DATA FOR THIS TASK: Begin

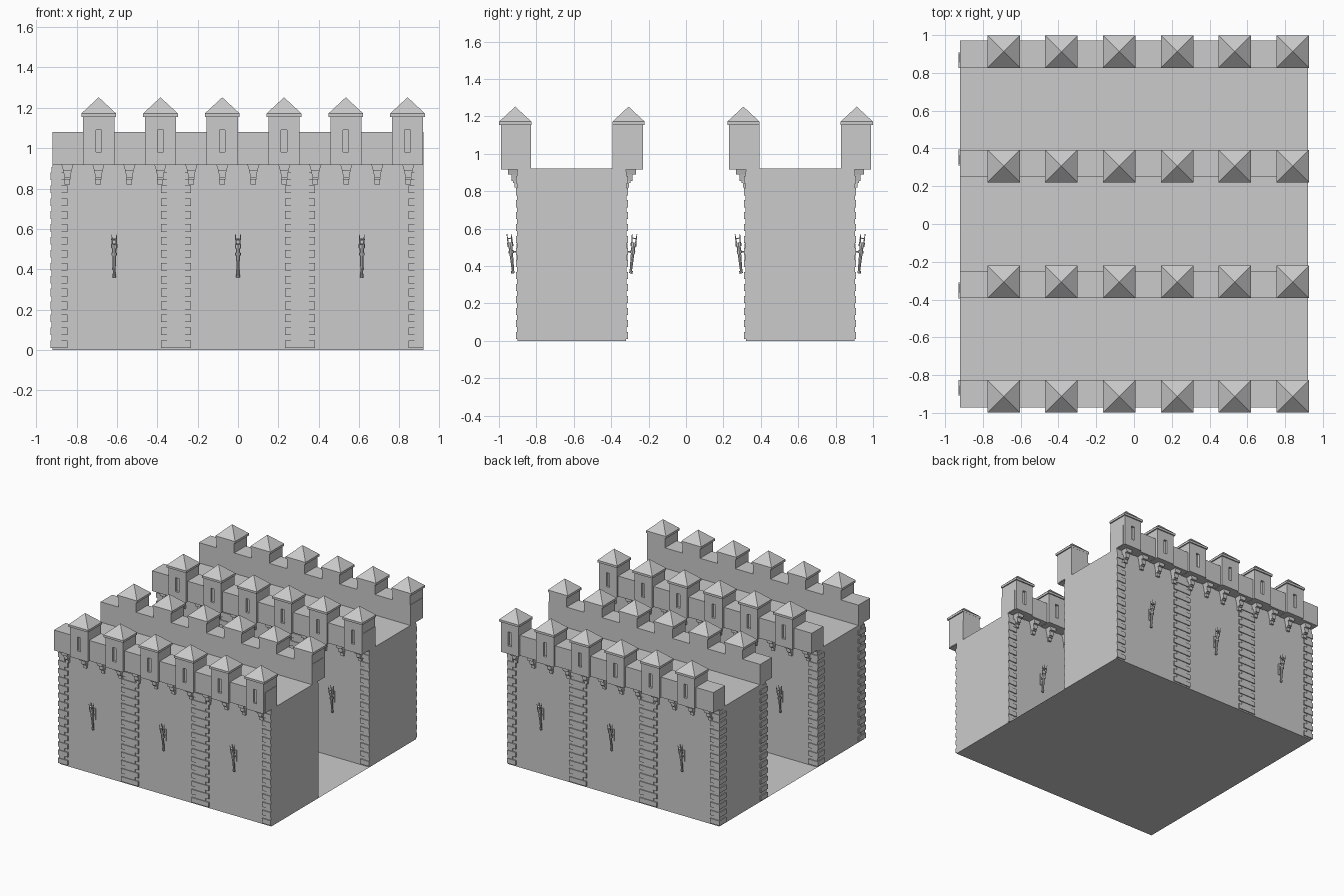
import bpy, bmesh, math
from mathutils import Matrix, Vector

old = bpy.data.objects.get("Cube")
if old:
    bpy.data.objects.remove(old)

stone = bpy.data.materials.new("grey_stone")
stone.use_nodes = True
GREY = (0.6, 0.6, 0.6, 1)
stone.diffuse_color = GREY
stone.node_tree.nodes["Principled BSDF"].inputs["Base Color"].default_value = GREY

HALF = 0.92          # half length of the walls
MID = -0.61          # centre line of the front wall
FACE = -0.90         # outer face of the front wall
TOP = 0.92           # walkway height

# Mirror plane through the middle of the front wall
wall_mid = bpy.data.objects.new("wall_mirror_centre", None)
wall_mid.location.y = MID
wall_mid.hide_render = True
bpy.context.collection.objects.link(wall_mid)


def box(bm, x0, x1, y0, y1, z0, z1):
    size = Matrix.Diagonal((x1 - x0, y1 - y0, z1 - z0, 1))
    place = Matrix.Translation(((x0 + x1) / 2, (y0 + y1) / 2, (z0 + z1) / 2))
    return bmesh.ops.create_cube(bm, size=1, matrix=place @ size)["verts"]


def rod(bm, p, q, r1, r2, sides=8):
    p, q = Vector(p), Vector(q)
    turn = (q - p).to_track_quat('Z', 'Y').to_matrix().to_4x4()
    bmesh.ops.create_cone(bm, cap_ends=True, segments=sides, radius1=r1, radius2=r2,
                          depth=(q - p).length, matrix=Matrix.Translation((p + q) / 2) @ turn)


def finish(name, bm, sides=True, walls=True):
    """Make the object; mirror it to the wall's other side and to the other wall."""
    mesh = bpy.data.meshes.new(name)
    bm.to_mesh(mesh)
    bm.free()
    mesh.materials.append(stone)
    ob = bpy.data.objects.new(name, mesh)
    bpy.context.collection.objects.link(ob)
    for wanted, target in ((sides, wall_mid), (walls, None)):
        if wanted:
            mod = ob.modifiers.new("mirror", 'MIRROR')
            mod.use_axis = (False, True, False)
            mod.use_mirror_merge = False
            mod.mirror_object = target
    return ob


# Ground sheet and the two solid walls
bm = bmesh.new()
bmesh.ops.create_grid(bm, x_segments=1, y_segments=1, size=1,
                      matrix=Matrix.Diagonal((HALF, -FACE, 1, 1)))
finish("floor", bm, False, False)

bm = bmesh.new()
box(bm, -HALF, HALF, FACE, 2 * MID - FACE, 0, TOP)
finish("wall", bm, sides=False)

# Overhanging parapet
bm = bmesh.new()
box(bm, -HALF, HALF, -0.972, -0.828, TOP, 1.08)
finish("parapet", bm)

# Merlons with an arrow slit sunk in the outer face, and their pointed caps
merlons, caps = bmesh.new(), bmesh.new()
for i in range(6):
    x = -0.69 + 0.306 * i
    verts = box(merlons, x - 0.077, x + 0.077, -0.99, -0.828, TOP - 0.003, 1.156)
    merlons.normal_update()
    front = next(f for f in verts[0].link_faces[:] + verts[-1].link_faces[:] if f.normal.y < -0.9)
    bmesh.ops.inset_individual(merlons, faces=[front], thickness=0.02)
    for v in front.verts:
        v.co.x = x + math.copysign(0.014, v.co.x - x)
        v.co.z = 1.035 + math.copysign(0.055, v.co.z - 1.035)
    slit = bmesh.ops.extrude_discrete_faces(merlons, faces=[front])["faces"][0]
    bmesh.ops.translate(merlons, verts=slit.verts[:], vec=(0, 0.018, 0))

    cy, h = -0.913, 0.086
    box(caps, x - h, x + h, cy - h, cy + h, 1.155, 1.172)
    bmesh.ops.create_cone(caps, cap_ends=True, segments=4, radius1=h * math.sqrt(2), radius2=0,
                          depth=0.08, matrix=Matrix.Translation((x, cy, 1.212))
                          @ Matrix.Rotation(math.pi / 4, 4, 'Z'))
finish("merlons", merlons)
finish("merlon_caps", caps)

# Stepped corbels: bottom, top, lower width, upper width, depth
STEPS = ((0.82, 0.845, 0.027, 0.027, 0.016), (0.845, 0.855, 0.032, 0.032, 0.024),
         (0.855, 0.89, 0.028, 0.042, 0.034), (0.89, TOP, 0.042, 0.06, 0.052))
bm = bmesh.new()
for i in range(12):
    x = -0.845 + 0.1535 * i
    for z0, z1, w0, w1, d in STEPS:
        for v in box(bm, x - w1 / 2, x + w1 / 2, FACE - d, FACE + 0.01, z0, z1):
            if v.co.z < (z0 + z1) / 2:
                v.co.x = x + (v.co.x - x) * w0 / w1
finish("corbels", bm)

# Quoin strips: long and short blocks in alternating courses
bm = bmesh.new()
COURSE = 0.064
for i in range(14):
    z = 0.01 + COURSE * i
    for z0, z1, reach, proud in ((z, z + 0.038, 0.075, 0.009),
                                 (z + 0.038, z + COURSE, 0.045, 0.003)):
        for x in (-HALF, -HALF / 3, HALF / 3, HALF):
            left = max(x - reach, -HALF - proud)
            box(bm, left, min(x + reach, HALF), FACE - proud, FACE + 0.01, z0, z1)
        # return of the corner blocks on the end face
        box(bm, -HALF - proud, -HALF + 0.01, FACE, FACE + reach, z0, z1)
finish("quoins", bm)

# Torches held on wall brackets
bm = bmesh.new()
for x in (-HALF * 2 / 3, 0, HALF * 2 / 3):
    rod(bm, (x, -0.924, 0.36), (x, -0.928, 0.375), 0.009, 0.009)
    rod(bm, (x, -0.924, 0.365), (x, -0.939, 0.51), 0.006, 0.011)
    rod(bm, (x, -0.938, 0.505), (x, -0.941, 0.525), 0.016, 0.016)
    for k in range(4):
        a = math.pi / 4 + k * math.pi / 2
        dx, dy = math.cos(a), math.sin(a)
        rod(bm, (x + 0.013 * dx, -0.941 + 0.013 * dy, 0.52),
            (x + 0.018 * dx, -0.945 + 0.018 * dy, 0.572), 0.004, 0.002, 5)
    rod(bm, (x, -0.942, 0.545), (x, -0.943, 0.55), 0.015, 0.015)
    rod(bm, (x, FACE + 0.005, 0.475), (x, -0.94, 0.475), 0.004, 0.004, 6)
    rod(bm, (x, -0.934, 0.468), (x, -0.935, 0.482), 0.014, 0.014)
    box(bm, x - 0.007, x + 0.007, FACE - 0.006, FACE + 0.005, 0.43, 0.52)
finish("torches", bm)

DATA FOR THIS TASK: End

• **EXERCISE INSTRUCTIONS**:
Once the line with "the object; mirror" is found in the records above, print exactly that line and every line after it through the line with "mod.use_mirror_merge = False".

• **RESPONSE BELOW**:
    """Make the object; mirror it to the wall's other side and to the other wall."""
    mesh = bpy.data.meshes.new(name)
    bm.to_mesh(mesh)
    bm.free()
    mesh.materials.append(stone)
    ob = bpy.data.objects.new(name, mesh)
    bpy.context.collection.objects.link(ob)
    for wanted, target in ((sides, wall_mid), (walls, None)):
        if wanted:
            mod = ob.modifiers.new("mirror", 'MIRROR')
            mod.use_axis = (False, True, False)
            mod.use_mirror_merge = False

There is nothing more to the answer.